How New York got its groove back
New York has always been known as a strong city that breeds tough people. Watching New Yorkers regain their signature energy while also attaining a new sensitivity and humility was refreshing and inspiring.
Everyone is starting to thrive again, but we sometimes still feel dazed at the same time. When going out to a bar, or weekly karaoke like I used to with my friends, there is a palpable appreciation for things we long took for granted.
When places that I love, including Coney Island, began to gather crowds again, it gave me and other New Yorkers a sense of hope after a long period of sadness, especially after the lockdowns.
I am a Coney Island evangelist and if I ever meet someone who hasn’t been, I make sure to take them and force them onto all the scary rides. It is the best place to go in the summer to lay on the beach, people-watch on the boardwalk, get on rides, win silly prizes, and end it all with a Cyclones baseball game.
There was so much talk about ‘New York is Dead’, and though I never agreed, it was definitely scary to see a place that is normally so vibrant become a ghost town. Then, suddenly, as if someone flipped a switch overnight, New York went back to being the crazy, chaotic, and incredible place it has always been.
All the pent-up energy ended up bursting onto the streets, parks, beaches, and more. It reminded me of why I love this city, maybe more than I ever have before.
Remember to stop and look at the world around you
While I’ve immensely enjoyed re-exploring New York, it was also immensely refreshing to travel around the country again. Being able to visit other states showed me that other parts of America were also slowly healing.
If this pandemic has taught me anything, it’s that we should never take the small pleasures in life, like going outside to say hello to friends and neighbors, for granted ever again. The pandemic also re-invigorated my wanderlust, because spending all those months cooped up taught me that the ability to do something like go on a spontaneous cross-country trip can be taken away in an instant.
I was always a walker, and I've walked several pilgrimages in my life thus far. The past year has changed my walks from a time to explore to a daily ritual of reflection and growth. I've walked everywhere from Coney Island to Prospect Park, my neighborhood, in circles, north and south, whatever side of the street the sun is hitting. I've been surprised to learn it never gets old, and even when I walk the same streets, I see something new every time. It is something I intend to hold onto long after the pandemic is behind us.

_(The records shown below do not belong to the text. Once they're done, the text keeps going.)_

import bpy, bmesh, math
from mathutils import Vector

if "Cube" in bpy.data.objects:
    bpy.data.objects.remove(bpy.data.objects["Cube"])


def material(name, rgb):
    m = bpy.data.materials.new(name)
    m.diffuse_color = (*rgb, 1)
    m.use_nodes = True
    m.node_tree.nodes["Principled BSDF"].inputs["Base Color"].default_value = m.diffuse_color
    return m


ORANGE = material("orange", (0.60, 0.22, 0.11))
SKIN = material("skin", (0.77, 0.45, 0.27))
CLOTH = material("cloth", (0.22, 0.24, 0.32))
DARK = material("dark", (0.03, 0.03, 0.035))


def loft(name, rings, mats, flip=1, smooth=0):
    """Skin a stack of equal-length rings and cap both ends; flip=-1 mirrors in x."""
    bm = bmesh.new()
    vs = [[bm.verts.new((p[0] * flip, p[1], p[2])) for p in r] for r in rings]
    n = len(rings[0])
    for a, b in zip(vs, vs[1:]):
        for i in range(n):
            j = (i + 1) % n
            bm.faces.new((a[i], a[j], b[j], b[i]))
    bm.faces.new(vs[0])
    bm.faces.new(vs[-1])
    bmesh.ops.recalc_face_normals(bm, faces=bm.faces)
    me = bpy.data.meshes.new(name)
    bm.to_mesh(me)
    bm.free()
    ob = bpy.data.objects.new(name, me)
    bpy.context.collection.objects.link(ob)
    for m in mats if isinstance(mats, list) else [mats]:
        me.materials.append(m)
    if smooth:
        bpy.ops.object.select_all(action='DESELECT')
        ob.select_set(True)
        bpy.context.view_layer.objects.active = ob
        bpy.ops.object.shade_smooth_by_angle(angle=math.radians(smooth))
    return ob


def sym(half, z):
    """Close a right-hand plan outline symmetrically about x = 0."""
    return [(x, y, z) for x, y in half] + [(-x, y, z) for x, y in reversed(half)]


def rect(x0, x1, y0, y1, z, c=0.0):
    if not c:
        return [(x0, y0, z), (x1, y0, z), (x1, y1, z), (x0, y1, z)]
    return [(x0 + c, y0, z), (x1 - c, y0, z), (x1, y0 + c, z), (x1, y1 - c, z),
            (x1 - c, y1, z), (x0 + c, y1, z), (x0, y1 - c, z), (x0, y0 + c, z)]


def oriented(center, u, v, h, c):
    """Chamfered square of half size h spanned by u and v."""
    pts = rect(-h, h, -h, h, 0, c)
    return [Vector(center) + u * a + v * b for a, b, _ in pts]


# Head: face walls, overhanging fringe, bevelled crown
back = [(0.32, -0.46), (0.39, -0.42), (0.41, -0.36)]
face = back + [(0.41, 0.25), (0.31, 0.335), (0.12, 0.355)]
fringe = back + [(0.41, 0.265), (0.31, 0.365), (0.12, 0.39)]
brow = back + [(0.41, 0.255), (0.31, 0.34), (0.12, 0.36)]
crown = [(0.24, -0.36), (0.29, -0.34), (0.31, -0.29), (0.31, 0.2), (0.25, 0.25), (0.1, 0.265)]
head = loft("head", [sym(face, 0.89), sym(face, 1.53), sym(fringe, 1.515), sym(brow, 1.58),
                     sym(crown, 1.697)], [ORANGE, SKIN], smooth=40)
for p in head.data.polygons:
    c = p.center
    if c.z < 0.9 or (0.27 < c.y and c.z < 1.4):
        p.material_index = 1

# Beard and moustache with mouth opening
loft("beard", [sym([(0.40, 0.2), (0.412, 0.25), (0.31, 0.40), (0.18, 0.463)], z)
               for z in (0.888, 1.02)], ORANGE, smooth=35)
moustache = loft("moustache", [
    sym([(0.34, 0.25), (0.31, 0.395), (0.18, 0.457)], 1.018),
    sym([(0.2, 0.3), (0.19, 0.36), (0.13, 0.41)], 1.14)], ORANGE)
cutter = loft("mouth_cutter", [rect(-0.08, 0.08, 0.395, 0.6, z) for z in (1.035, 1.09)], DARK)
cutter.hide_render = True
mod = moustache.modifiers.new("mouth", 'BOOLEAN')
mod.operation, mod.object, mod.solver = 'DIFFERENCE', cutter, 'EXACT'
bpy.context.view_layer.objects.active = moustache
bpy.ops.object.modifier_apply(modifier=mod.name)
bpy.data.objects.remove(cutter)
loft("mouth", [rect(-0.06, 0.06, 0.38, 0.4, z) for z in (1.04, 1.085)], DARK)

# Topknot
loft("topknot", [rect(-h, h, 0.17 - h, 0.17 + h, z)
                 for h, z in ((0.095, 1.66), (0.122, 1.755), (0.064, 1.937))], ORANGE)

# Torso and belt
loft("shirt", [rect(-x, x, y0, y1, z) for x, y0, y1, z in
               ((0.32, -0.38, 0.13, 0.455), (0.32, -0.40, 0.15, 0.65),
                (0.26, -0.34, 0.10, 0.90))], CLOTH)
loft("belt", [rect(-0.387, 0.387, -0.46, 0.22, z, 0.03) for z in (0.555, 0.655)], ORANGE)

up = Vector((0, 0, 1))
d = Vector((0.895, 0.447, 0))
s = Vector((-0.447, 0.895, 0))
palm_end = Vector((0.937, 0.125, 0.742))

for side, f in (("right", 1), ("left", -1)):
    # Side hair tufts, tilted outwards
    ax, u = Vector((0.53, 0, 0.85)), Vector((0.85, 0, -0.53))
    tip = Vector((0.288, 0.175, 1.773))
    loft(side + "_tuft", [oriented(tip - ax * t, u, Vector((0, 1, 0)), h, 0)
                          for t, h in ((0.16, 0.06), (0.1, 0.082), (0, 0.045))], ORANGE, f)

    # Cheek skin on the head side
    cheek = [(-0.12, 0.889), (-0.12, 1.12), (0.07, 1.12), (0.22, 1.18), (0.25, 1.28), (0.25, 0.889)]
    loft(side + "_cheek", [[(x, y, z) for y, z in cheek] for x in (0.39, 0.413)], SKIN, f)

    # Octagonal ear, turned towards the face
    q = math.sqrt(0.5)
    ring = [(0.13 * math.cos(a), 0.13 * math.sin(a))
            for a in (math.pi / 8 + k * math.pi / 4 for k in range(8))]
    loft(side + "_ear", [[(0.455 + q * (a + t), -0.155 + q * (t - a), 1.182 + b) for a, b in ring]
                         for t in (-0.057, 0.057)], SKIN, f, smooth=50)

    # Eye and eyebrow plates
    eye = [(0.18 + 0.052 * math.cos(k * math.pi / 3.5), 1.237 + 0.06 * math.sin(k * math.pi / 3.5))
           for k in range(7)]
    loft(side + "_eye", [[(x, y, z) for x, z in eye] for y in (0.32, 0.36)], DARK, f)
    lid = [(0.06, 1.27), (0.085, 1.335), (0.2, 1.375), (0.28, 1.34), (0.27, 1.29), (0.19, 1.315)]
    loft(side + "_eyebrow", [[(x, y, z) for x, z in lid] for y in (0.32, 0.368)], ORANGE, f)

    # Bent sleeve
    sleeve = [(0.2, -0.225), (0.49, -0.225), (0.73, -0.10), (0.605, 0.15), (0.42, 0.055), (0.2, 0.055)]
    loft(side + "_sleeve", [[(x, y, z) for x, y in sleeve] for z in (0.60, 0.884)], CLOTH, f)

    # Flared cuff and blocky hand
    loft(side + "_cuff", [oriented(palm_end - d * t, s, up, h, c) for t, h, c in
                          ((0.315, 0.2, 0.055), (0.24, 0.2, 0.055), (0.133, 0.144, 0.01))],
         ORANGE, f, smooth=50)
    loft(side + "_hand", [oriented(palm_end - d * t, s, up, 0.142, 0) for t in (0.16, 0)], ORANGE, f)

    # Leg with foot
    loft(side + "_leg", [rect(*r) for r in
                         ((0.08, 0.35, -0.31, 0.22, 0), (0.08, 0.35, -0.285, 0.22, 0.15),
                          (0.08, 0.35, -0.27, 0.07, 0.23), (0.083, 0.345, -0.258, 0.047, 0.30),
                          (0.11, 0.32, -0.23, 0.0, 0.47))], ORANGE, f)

This final shot taken of the sunrise eclipse on June 10th was spectacular and otherworldly. I immediately turned to my friends and said, "It’s like we're on a sci-fi planet." There are few places to witness the sunrise in New York City, but I was lucky enough to watch it from Edge NYC, an outdoor viewing platform that sits over 1,000 feet above the city. I was joined by other photographers, news crews, and lucky visitors there to witness the natural phenomenon. It had been a long time since I'd experienced collective awe – it feels like a blessing, and it reminds me of how important it is to live and discover joy in the present.
Michael George is one of the judges of the vivo VISION+ Mobile PhotoAwards 2021. The VISION+ Project gives photographers a platform for their work to be featured and rewarded. This year’s theme, ‘Create Together’, focuses on photographs of one’s surroundings – be they interpersonal relationships, the streets around them, their homes, and their daily lives. Learn how to enter here.